Will T-Mobile, MetroPCS and Sprint Deals Change the Industry?

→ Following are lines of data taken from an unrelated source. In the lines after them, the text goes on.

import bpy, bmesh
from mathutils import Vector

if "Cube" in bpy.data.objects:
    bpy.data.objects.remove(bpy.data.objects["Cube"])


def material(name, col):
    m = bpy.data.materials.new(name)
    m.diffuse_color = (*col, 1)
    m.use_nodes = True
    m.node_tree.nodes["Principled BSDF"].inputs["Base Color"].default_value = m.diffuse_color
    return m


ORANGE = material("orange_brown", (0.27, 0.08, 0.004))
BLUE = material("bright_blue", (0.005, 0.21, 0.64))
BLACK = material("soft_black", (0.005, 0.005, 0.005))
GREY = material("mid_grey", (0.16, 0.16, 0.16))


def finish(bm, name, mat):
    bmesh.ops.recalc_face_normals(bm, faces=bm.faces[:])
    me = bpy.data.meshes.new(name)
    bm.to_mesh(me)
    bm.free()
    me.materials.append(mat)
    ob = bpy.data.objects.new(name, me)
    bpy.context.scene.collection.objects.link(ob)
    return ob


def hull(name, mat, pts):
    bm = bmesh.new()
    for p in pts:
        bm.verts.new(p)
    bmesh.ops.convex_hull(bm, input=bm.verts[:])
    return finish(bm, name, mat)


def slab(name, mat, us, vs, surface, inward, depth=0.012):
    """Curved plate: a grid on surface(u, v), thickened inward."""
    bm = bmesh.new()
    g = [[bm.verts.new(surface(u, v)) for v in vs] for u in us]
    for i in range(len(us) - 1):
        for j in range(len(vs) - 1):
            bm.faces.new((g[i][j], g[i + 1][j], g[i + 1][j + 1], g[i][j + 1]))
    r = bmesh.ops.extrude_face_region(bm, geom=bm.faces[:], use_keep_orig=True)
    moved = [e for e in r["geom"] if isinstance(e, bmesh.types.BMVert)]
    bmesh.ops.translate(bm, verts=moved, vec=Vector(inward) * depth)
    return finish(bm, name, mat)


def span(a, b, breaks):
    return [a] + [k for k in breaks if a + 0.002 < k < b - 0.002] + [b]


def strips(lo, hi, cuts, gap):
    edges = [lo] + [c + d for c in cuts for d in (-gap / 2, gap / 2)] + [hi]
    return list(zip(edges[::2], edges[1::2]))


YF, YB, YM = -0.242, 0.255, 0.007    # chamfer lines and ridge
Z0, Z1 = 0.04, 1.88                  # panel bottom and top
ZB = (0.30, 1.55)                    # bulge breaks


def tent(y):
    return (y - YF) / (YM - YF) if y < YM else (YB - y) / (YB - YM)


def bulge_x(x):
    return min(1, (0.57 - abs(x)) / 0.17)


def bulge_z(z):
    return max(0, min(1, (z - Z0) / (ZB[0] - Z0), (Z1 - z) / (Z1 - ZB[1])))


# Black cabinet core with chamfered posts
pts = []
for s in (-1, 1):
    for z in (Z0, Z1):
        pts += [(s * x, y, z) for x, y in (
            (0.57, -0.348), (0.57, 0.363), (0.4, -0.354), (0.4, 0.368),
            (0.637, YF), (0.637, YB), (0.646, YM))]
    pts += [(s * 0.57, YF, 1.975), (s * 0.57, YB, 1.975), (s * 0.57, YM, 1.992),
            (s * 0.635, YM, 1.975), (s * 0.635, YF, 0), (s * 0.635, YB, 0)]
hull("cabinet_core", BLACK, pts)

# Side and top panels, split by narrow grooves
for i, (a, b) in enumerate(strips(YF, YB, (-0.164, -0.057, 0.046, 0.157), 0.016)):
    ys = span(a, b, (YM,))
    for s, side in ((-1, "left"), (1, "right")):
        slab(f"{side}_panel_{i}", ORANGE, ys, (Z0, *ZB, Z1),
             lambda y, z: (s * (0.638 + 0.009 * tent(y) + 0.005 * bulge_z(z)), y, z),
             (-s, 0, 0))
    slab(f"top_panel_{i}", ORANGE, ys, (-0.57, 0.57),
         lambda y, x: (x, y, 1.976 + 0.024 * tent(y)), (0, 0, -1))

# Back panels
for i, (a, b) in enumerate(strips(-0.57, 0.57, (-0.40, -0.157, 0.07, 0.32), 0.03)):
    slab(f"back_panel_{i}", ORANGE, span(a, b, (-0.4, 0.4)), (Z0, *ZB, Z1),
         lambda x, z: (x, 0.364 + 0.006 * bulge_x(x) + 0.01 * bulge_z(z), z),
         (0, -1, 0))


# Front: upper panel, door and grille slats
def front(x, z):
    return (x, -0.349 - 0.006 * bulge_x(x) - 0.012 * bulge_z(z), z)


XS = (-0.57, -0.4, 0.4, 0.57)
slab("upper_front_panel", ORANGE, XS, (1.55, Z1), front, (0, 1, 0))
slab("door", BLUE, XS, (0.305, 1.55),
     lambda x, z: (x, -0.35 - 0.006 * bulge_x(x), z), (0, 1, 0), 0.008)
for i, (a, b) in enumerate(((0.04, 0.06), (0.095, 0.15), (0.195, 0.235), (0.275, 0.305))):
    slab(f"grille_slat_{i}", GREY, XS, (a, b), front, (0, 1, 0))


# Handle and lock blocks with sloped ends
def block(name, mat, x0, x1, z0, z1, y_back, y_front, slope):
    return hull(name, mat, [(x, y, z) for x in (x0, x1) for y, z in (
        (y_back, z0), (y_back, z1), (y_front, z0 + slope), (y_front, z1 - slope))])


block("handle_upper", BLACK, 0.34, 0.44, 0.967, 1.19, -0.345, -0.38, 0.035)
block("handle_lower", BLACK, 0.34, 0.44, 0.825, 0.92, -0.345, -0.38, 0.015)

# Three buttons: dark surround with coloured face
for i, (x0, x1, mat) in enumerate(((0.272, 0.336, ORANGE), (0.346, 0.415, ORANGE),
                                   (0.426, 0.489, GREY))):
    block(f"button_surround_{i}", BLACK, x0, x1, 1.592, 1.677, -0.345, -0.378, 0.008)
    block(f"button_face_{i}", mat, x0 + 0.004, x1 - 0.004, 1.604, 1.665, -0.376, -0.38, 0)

With T-Mobile and MetroPCS merging, and Sprint and Clearwire being courted by Softbank, in a year's time we could see a different, more competitive wireless industry.Verizon Wireless, AT&T, Sprint and T-Mobile—the nation's four largest wireless carriers, respectively—along with their millions of wireless subscribers, are likely to be affected, to varying degrees, by the news of the last few weeks. Shifts in the size, and so power, of the carriers changes their ability to compete at a national level and ultimately the prices they offer subscribers, as we learned from AT&T's failed 2011 bid to purchase Deutsche Telekom (DT)-owned T-Mobile. U.S. federal regulators felt so strongly that that an overly large AT&T would create two dominating carriers (AT&T and Verizon) and ultimately higher prices for consumers that they not only disapproved of the deal, but sued to stop it. This summer, Softbank, Japan's third-largest carrier, began talks about financially backing a combined T-Mobile and Sprint, which DT, having learned its lesson with AT&T, ultimately backed away from, fearing regulators would again object to a carrier of that size, according to an Oct. 11 report from CNBC. What happened from there, the public is now learning, is that DT decided that a T-Mobile merger with U.S. No. 5 carrier, MetroPCS, would be far less objectionable—and rightly so; MetroPCS has about 9 million subscribers to T-Mobile's 33 million and Sprint's 56 million; AT&T and Verizon, in nearly a league of their own, have 105 million and 111 million subscribers, respectively—and Softbank then began focusing on Sprint and its partner Clearwire.
If both deals go through—if Softbank buys a majority share of Sprint, giving it the money it needs to roll out a robust Long Term Evolution (LTE) network, and T-Mobile and MetroPCS team up to create a firecracker of a value-focused player—in a year's time, might the wireless industry be a different animal?